I thought this a peculiar position for a journalist to take. I mean, aren’t we supposed to believe in freedom of speech?
Another member chimed in that the Sensible Sentencing Trust’s Garth McVicar should be added to the “list of nutters”. Then someone else suggested a couple of other names for what was shaping up as a blacklist: David Round and Lindsay Mitchell.
I am on the mailing list where this discussion occurred and I thought it interesting that the only names of people who should be ignored, are those associated with a centre-right view on controversial issues.
Mr Round is a University of Canterbury law lecturer who has written extensively over many years about Treaty of Waitangi issues. He dismisses the Treaty settlement process as a rort and a gravy train.
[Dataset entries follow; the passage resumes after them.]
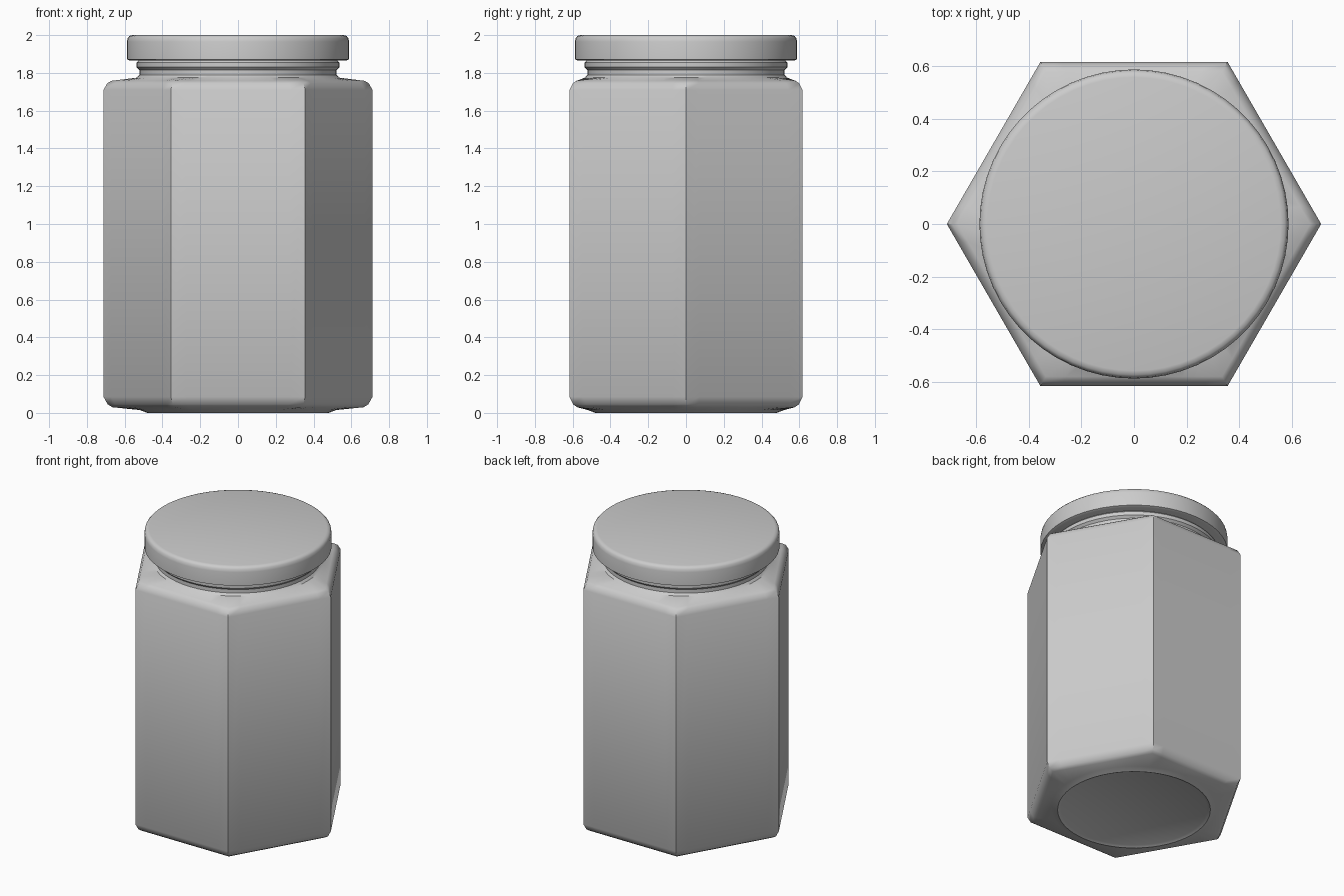
import bpy, bmesh
from math import cos, sin, pi, radians

if "Cube" in bpy.data.objects:
    bpy.data.objects.remove(bpy.data.objects["Cube"])

SEG = 60  # divisible by 6 so the hexagon corners land on vertices


def ring(bm, z, corner, circle, roundness):
    """Ring blended between a hexagon (corner radius) and a circle."""
    verts = []
    for i in range(SEG):
        a = 2 * pi * i / SEG
        local = (a + 1e-6) % (pi / 3) - pi / 6
        hexagon = corner * cos(pi / 6) / cos(local)
        r = hexagon * (1 - roundness) + circle * roundness
        verts.append(bm.verts.new((r * cos(a), r * sin(a), z)))
    return verts


def loft(name, profile):
    """Skin a stack of rings and cap both ends."""
    bm = bmesh.new()
    rings = [ring(bm, *p) for p in profile]
    for low, high in zip(rings, rings[1:]):
        for i in range(SEG):
            j = (i + 1) % SEG
            bm.faces.new((low[i], low[j], high[j], high[i]))
    bm.faces.new(rings[0][::-1])
    bm.faces.new(rings[-1])
    mesh = bpy.data.meshes.new(name)
    bm.to_mesh(mesh)
    bm.free()
    obj = bpy.data.objects.new(name, mesh)
    bpy.context.collection.objects.link(obj)
    bpy.ops.object.select_all(action='DESELECT')
    obj.select_set(True)
    bpy.context.view_layer.objects.active = obj
    bpy.ops.object.shade_smooth_by_angle(angle=radians(35))
    return obj


# Hexagonal glass body, round foot and threaded round neck
loft("jar_body", [
    (0.01, 0, 0.46, 1),
    (0.0, 0, 0.48, 1),
    (0.015, 0, 0.52, 1),
    (0.03, 0.665, 0, 0),
    (0.045, 0.69, 0, 0),
    (0.085, 0.712, 0, 0),
    (1.71, 0.712, 0, 0),
    (1.745, 0.692, 0, 0),
    (1.758, 0.67, 0, 0),
    (1.775, 0, 0.535, 1),
    (1.79, 0, 0.522, 1),
    (1.815, 0, 0.522, 1),
    (1.83, 0, 0.537, 1),
    (1.855, 0, 0.537, 1),
    (1.87, 0, 0.522, 1),
    (1.93, 0, 0.522, 1),
])

# Flat screw lid with a rolled rim
loft("lid", [
    (1.865, 0, 0.572, 1),
    (1.872, 0, 0.588, 1),
    (1.965, 0, 0.588, 1),
    (1.985, 0, 0.584, 1),
    (1.996, 0, 0.574, 1),
    (2.0, 0, 0.558, 1),
])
Ms Mitchell is a Wellington researcher who, in her own words, sets out to debunk the myths surrounding the welfare state, which she describes as economically, socially and morally unsustainable. Her voice is a courageous and lonely one, challenging the vast body of agencies, bureaucrats and academics with a common interest in propping up an unwieldy and seriously flawed welfare system.
What was immediately noticeable was the individuals dismissed by some of my fellow journalists as not deserving any publicity were, loosely speaking, all Right of centre.
I don’t agree with Lindsay Mitchell on all the welfare issues, but she is very well reserached. She has gathered a huge amount of data under the OIA.
In any case, let’s examine this question of “expert” versus “non-expert” a little more closely.
It was clear from the discussion that the word “expert” is generally equated with a university degree. In the climate change debate, you’re not considered credible unless you have a relevant academic qualification.
But in more than 40 years in journalism, I’ve come across any number of highly qualified “experts” whose opinions seemed to owe more to ideology than to academic credibility. Many academics are moralists by nature, always ready to lecture us on what they see as the world’s failings.
Whatever the subject – whether climate change or alcohol law reform, to choose two topical examples – they are inclined to cherry-pick the theories that suit their political leanings.
Exactly. Not one alcohol expert ever mentioned the fact that the prevalence rate of youth drinking had dropped 40% in the last five years.
I’m not arguing all opinions are equally valid. Absolutely not. But they should be judged on the quality of their research and argument – not on their degree status.